• Material for the task
- - - -
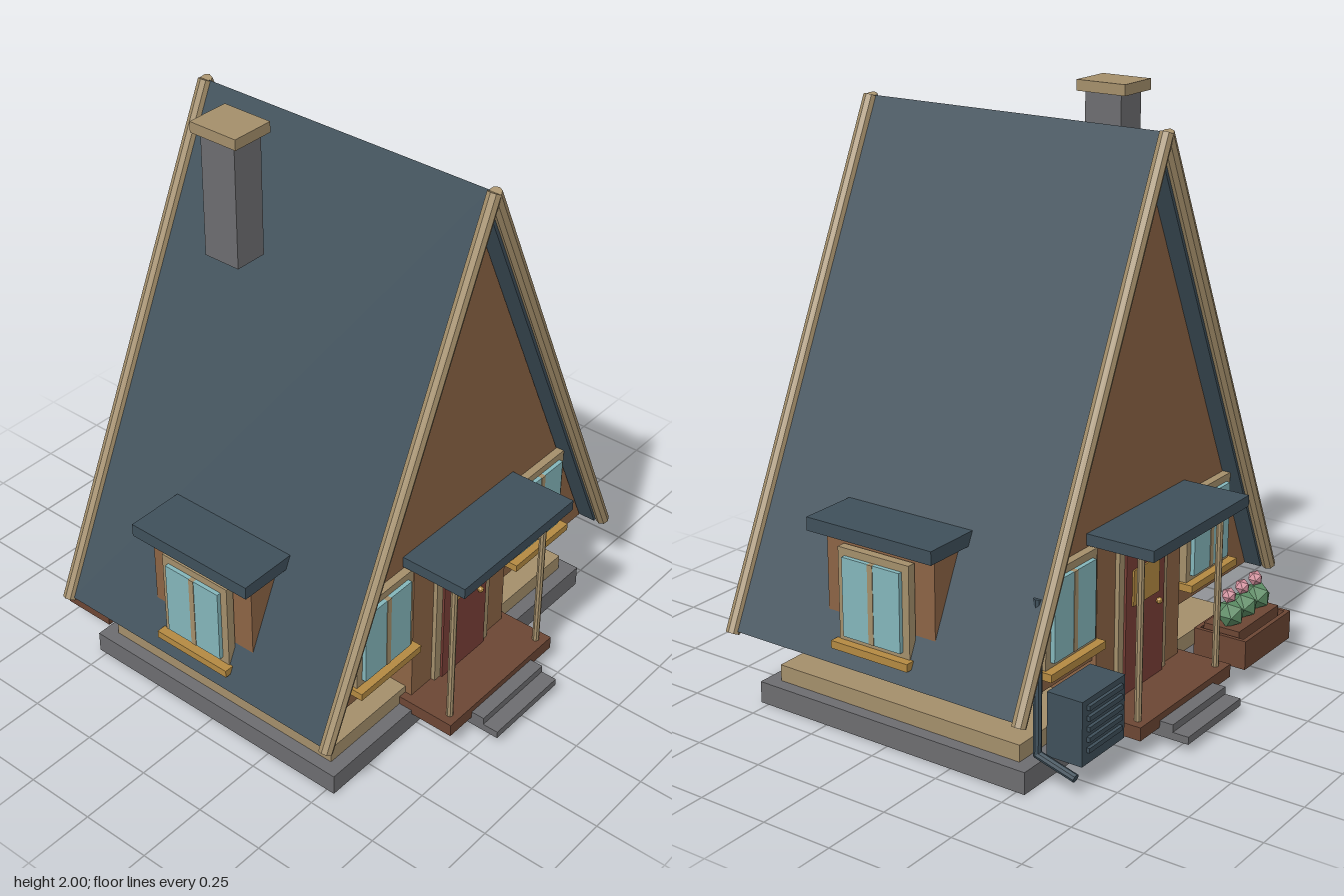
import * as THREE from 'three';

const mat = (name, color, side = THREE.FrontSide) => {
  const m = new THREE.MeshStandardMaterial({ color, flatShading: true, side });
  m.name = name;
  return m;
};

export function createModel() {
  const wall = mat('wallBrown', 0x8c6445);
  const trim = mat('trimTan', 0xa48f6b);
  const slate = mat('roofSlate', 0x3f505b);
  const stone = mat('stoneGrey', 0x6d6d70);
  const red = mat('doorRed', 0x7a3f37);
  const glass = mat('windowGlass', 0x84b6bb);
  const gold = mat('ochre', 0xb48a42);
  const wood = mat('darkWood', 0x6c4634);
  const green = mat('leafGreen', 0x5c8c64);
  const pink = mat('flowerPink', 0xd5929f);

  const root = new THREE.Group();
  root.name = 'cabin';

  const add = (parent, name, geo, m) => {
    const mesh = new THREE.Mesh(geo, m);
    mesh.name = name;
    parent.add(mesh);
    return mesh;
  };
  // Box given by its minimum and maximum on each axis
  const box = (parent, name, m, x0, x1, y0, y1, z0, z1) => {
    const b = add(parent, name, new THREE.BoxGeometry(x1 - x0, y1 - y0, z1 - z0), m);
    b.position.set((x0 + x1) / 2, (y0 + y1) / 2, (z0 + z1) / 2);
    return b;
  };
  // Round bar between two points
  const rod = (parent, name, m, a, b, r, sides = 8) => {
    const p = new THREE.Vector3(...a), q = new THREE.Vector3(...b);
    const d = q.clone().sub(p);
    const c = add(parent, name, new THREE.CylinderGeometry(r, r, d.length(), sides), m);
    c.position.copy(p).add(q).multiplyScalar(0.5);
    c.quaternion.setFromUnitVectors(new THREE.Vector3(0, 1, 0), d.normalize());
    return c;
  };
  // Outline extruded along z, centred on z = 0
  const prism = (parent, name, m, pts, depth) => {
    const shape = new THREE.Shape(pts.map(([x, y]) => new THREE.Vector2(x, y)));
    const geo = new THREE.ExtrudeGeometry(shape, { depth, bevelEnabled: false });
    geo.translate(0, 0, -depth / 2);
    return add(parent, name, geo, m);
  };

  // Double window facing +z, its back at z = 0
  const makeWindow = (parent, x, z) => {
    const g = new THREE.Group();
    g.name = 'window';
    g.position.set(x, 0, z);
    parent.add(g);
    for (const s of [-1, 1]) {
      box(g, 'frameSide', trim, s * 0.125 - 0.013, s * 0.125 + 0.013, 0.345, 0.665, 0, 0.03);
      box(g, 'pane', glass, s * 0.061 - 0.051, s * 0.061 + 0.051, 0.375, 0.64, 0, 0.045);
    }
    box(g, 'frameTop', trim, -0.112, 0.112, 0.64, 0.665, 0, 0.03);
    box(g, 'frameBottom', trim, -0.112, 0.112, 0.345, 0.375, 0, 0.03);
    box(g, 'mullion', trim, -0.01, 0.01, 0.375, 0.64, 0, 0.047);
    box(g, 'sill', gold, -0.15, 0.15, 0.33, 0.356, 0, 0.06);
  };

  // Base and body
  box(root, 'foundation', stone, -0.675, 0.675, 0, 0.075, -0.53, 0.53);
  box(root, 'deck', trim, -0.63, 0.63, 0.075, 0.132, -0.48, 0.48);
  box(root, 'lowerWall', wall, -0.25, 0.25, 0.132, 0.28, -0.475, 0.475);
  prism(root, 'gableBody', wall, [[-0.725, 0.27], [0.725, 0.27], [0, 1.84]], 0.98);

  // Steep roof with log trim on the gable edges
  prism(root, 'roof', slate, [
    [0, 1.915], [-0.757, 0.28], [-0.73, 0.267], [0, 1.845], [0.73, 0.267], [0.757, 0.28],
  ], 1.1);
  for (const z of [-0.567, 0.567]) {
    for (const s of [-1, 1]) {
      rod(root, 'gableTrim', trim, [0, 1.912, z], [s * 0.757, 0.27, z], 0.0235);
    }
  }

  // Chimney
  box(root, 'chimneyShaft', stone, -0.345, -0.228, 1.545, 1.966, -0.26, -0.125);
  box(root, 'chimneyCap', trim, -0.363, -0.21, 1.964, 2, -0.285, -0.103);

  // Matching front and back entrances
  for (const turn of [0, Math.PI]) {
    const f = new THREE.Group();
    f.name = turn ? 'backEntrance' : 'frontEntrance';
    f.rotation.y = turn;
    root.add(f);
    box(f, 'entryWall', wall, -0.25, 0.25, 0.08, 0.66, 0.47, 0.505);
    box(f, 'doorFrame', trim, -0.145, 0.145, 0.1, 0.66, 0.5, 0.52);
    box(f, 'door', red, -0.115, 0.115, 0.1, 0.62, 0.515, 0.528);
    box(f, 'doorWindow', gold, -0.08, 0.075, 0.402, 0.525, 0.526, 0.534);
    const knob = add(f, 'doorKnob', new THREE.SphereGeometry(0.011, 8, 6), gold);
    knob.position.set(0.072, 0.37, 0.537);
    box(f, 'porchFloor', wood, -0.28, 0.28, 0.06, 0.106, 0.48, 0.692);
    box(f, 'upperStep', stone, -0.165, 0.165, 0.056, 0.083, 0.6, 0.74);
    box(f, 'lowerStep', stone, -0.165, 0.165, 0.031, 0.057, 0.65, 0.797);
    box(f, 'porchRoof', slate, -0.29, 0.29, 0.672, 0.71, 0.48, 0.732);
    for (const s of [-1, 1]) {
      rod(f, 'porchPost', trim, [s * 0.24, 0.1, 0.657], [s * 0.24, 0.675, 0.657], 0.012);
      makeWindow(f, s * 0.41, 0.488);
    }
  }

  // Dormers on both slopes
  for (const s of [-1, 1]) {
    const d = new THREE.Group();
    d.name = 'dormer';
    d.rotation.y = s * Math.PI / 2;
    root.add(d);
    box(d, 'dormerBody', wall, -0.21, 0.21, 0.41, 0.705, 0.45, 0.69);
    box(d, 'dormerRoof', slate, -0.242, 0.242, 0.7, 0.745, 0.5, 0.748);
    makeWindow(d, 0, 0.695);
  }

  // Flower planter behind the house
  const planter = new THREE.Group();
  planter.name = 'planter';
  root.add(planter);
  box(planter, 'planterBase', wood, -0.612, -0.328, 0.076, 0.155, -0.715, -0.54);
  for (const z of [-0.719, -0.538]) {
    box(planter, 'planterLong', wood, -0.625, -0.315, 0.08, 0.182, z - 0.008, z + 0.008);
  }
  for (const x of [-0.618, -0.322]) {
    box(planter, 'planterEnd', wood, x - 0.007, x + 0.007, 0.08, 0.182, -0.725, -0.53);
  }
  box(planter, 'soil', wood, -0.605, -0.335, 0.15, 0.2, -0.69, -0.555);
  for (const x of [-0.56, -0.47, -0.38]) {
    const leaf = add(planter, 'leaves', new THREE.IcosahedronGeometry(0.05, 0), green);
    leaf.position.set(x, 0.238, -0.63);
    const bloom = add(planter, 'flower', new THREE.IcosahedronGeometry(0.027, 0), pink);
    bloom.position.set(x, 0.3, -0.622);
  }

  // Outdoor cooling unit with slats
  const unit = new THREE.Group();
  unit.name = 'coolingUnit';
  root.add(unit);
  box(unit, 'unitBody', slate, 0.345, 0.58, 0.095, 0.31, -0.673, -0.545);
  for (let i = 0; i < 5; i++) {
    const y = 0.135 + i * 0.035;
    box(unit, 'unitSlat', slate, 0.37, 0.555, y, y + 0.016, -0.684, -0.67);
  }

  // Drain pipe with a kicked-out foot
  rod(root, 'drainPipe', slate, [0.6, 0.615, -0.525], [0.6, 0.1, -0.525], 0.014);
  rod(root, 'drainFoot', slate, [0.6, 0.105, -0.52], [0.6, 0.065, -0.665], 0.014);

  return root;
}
- - - -
• What is required
Write the records out exactly, dropping every image.

• Your response
import * as THREE from 'three';

const mat = (name, color, side = THREE.FrontSide) => {
  const m = new THREE.MeshStandardMaterial({ color, flatShading: true, side });
  m.name = name;
  return m;
};

export function createModel() {
  const wall = mat('wallBrown', 0x8c6445);
  const trim = mat('trimTan', 0xa48f6b);
  const slate = mat('roofSlate', 0x3f505b);
  const stone = mat('stoneGrey', 0x6d6d70);
  const red = mat('doorRed', 0x7a3f37);
  const glass = mat('windowGlass', 0x84b6bb);
  const gold = mat('ochre', 0xb48a42);
  const wood = mat('darkWood', 0x6c4634);
  const green = mat('leafGreen', 0x5c8c64);
  const pink = mat('flowerPink', 0xd5929f);

  const root = new THREE.Group();
  root.name = 'cabin';

  const add = (parent, name, geo, m) => {
    const mesh = new THREE.Mesh(geo, m);
    mesh.name = name;
    parent.add(mesh);
    return mesh;
  };
  // Box given by its minimum and maximum on each axis
  const box = (parent, name, m, x0, x1, y0, y1, z0, z1) => {
    const b = add(parent, name, new THREE.BoxGeometry(x1 - x0, y1 - y0, z1 - z0), m);
    b.position.set((x0 + x1) / 2, (y0 + y1) / 2, (z0 + z1) / 2);
    return b;
  };
  // Round bar between two points
  const rod = (parent, name, m, a, b, r, sides = 8) => {
    const p = new THREE.Vector3(...a), q = new THREE.Vector3(...b);
    const d = q.clone().sub(p);
    const c = add(parent, name, new THREE.CylinderGeometry(r, r, d.length(), sides), m);
    c.position.copy(p).add(q).multiplyScalar(0.5);
    c.quaternion.setFromUnitVectors(new THREE.Vector3(0, 1, 0), d.normalize());
    return c;
  };
  // Outline extruded along z, centred on z = 0
  const prism = (parent, name, m, pts, depth) => {
    const shape = new THREE.Shape(pts.map(([x, y]) => new THREE.Vector2(x, y)));
    const geo = new THREE.ExtrudeGeometry(shape, { depth, bevelEnabled: false });
    geo.translate(0, 0, -depth / 2);
    return add(parent, name, geo, m);
  };

  // Double window facing +z, its back at z = 0
  const makeWindow = (parent, x, z) => {
    const g = new THREE.Group();
    g.name = 'window';
    g.position.set(x, 0, z);
    parent.add(g);
    for (const s of [-1, 1]) {
      box(g, 'frameSide', trim, s * 0.125 - 0.013, s * 0.125 + 0.013, 0.345, 0.665, 0, 0.03);
      box(g, 'pane', glass, s * 0.061 - 0.051, s * 0.061 + 0.051, 0.375, 0.64, 0, 0.045);
    }
    box(g, 'frameTop', trim, -0.112, 0.112, 0.64, 0.665, 0, 0.03);
    box(g, 'frameBottom', trim, -0.112, 0.112, 0.345, 0.375, 0, 0.03);
    box(g, 'mullion', trim, -0.01, 0.01, 0.375, 0.64, 0, 0.047);
    box(g, 'sill', gold, -0.15, 0.15, 0.33, 0.356, 0, 0.06);
  };

  // Base and body
  box(root, 'foundation', stone, -0.675, 0.675, 0, 0.075, -0.53, 0.53);
  box(root, 'deck', trim, -0.63, 0.63, 0.075, 0.132, -0.48, 0.48);
  box(root, 'lowerWall', wall, -0.25, 0.25, 0.132, 0.28, -0.475, 0.475);
  prism(root, 'gableBody', wall, [[-0.725, 0.27], [0.725, 0.27], [0, 1.84]], 0.98);

  // Steep roof with log trim on the gable edges
  prism(root, 'roof', slate, [
    [0, 1.915], [-0.757, 0.28], [-0.73, 0.267], [0, 1.845], [0.73, 0.267], [0.757, 0.28],
  ], 1.1);
  for (const z of [-0.567, 0.567]) {
    for (const s of [-1, 1]) {
      rod(root, 'gableTrim', trim, [0, 1.912, z], [s * 0.757, 0.27, z], 0.0235);
    }
  }

  // Chimney
  box(root, 'chimneyShaft', stone, -0.345, -0.228, 1.545, 1.966, -0.26, -0.125);
  box(root, 'chimneyCap', trim, -0.363, -0.21, 1.964, 2, -0.285, -0.103);

  // Matching front and back entrances
  for (const turn of [0, Math.PI]) {
    const f = new THREE.Group();
    f.name = turn ? 'backEntrance' : 'frontEntrance';
    f.rotation.y = turn;
    root.add(f);
    box(f, 'entryWall', wall, -0.25, 0.25, 0.08, 0.66, 0.47, 0.505);
    box(f, 'doorFrame', trim, -0.145, 0.145, 0.1, 0.66, 0.5, 0.52);
    box(f, 'door', red, -0.115, 0.115, 0.1, 0.62, 0.515, 0.528);
    box(f, 'doorWindow', gold, -0.08, 0.075, 0.402, 0.525, 0.526, 0.534);
    const knob = add(f, 'doorKnob', new THREE.SphereGeometry(0.011, 8, 6), gold);
    knob.position.set(0.072, 0.37, 0.537);
    box(f, 'porchFloor', wood, -0.28, 0.28, 0.06, 0.106, 0.48, 0.692);
    box(f, 'upperStep', stone, -0.165, 0.165, 0.056, 0.083, 0.6, 0.74);
    box(f, 'lowerStep', stone, -0.165, 0.165, 0.031, 0.057, 0.65, 0.797);
    box(f, 'porchRoof', slate, -0.29, 0.29, 0.672, 0.71, 0.48, 0.732);
    for (const s of [-1, 1]) {
      rod(f, 'porchPost', trim, [s * 0.24, 0.1, 0.657], [s * 0.24, 0.675, 0.657], 0.012);
      makeWindow(f, s * 0.41, 0.488);
    }
  }

  // Dormers on both slopes
  for (const s of [-1, 1]) {
    const d = new THREE.Group();
    d.name = 'dormer';
    d.rotation.y = s * Math.PI / 2;
    root.add(d);
    box(d, 'dormerBody', wall, -0.21, 0.21, 0.41, 0.705, 0.45, 0.69);
    box(d, 'dormerRoof', slate, -0.242, 0.242, 0.7, 0.745, 0.5, 0.748);
    makeWindow(d, 0, 0.695);
  }

  // Flower planter behind the house
  const planter = new THREE.Group();
  planter.name = 'planter';
  root.add(planter);
  box(planter, 'planterBase', wood, -0.612, -0.328, 0.076, 0.155, -0.715, -0.54);
  for (const z of [-0.719, -0.538]) {
    box(planter, 'planterLong', wood, -0.625, -0.315, 0.08, 0.182, z - 0.008, z + 0.008);
  }
  for (const x of [-0.618, -0.322]) {
    box(planter, 'planterEnd', wood, x - 0.007, x + 0.007, 0.08, 0.182, -0.725, -0.53);
  }
  box(planter, 'soil', wood, -0.605, -0.335, 0.15, 0.2, -0.69, -0.555);
  for (const x of [-0.56, -0.47, -0.38]) {
    const leaf = add(planter, 'leaves', new THREE.IcosahedronGeometry(0.05, 0), green);
    leaf.position.set(x, 0.238, -0.63);
    const bloom = add(planter, 'flower', new THREE.IcosahedronGeometry(0.027, 0), pink);
    bloom.position.set(x, 0.3, -0.622);
  }

  // Outdoor cooling unit with slats
  const unit = new THREE.Group();
  unit.name = 'coolingUnit';
  root.add(unit);
  box(unit, 'unitBody', slate, 0.345, 0.58, 0.095, 0.31, -0.673, -0.545);
  for (let i = 0; i < 5; i++) {
    const y = 0.135 + i * 0.035;
    box(unit, 'unitSlat', slate, 0.37, 0.555, y, y + 0.016, -0.684, -0.67);
  }

  // Drain pipe with a kicked-out foot
  rod(root, 'drainPipe', slate, [0.6, 0.615, -0.525], [0.6, 0.1, -0.525], 0.014);
  rod(root, 'drainFoot', slate, [0.6, 0.105, -0.52], [0.6, 0.065, -0.665], 0.014);

  return root;
}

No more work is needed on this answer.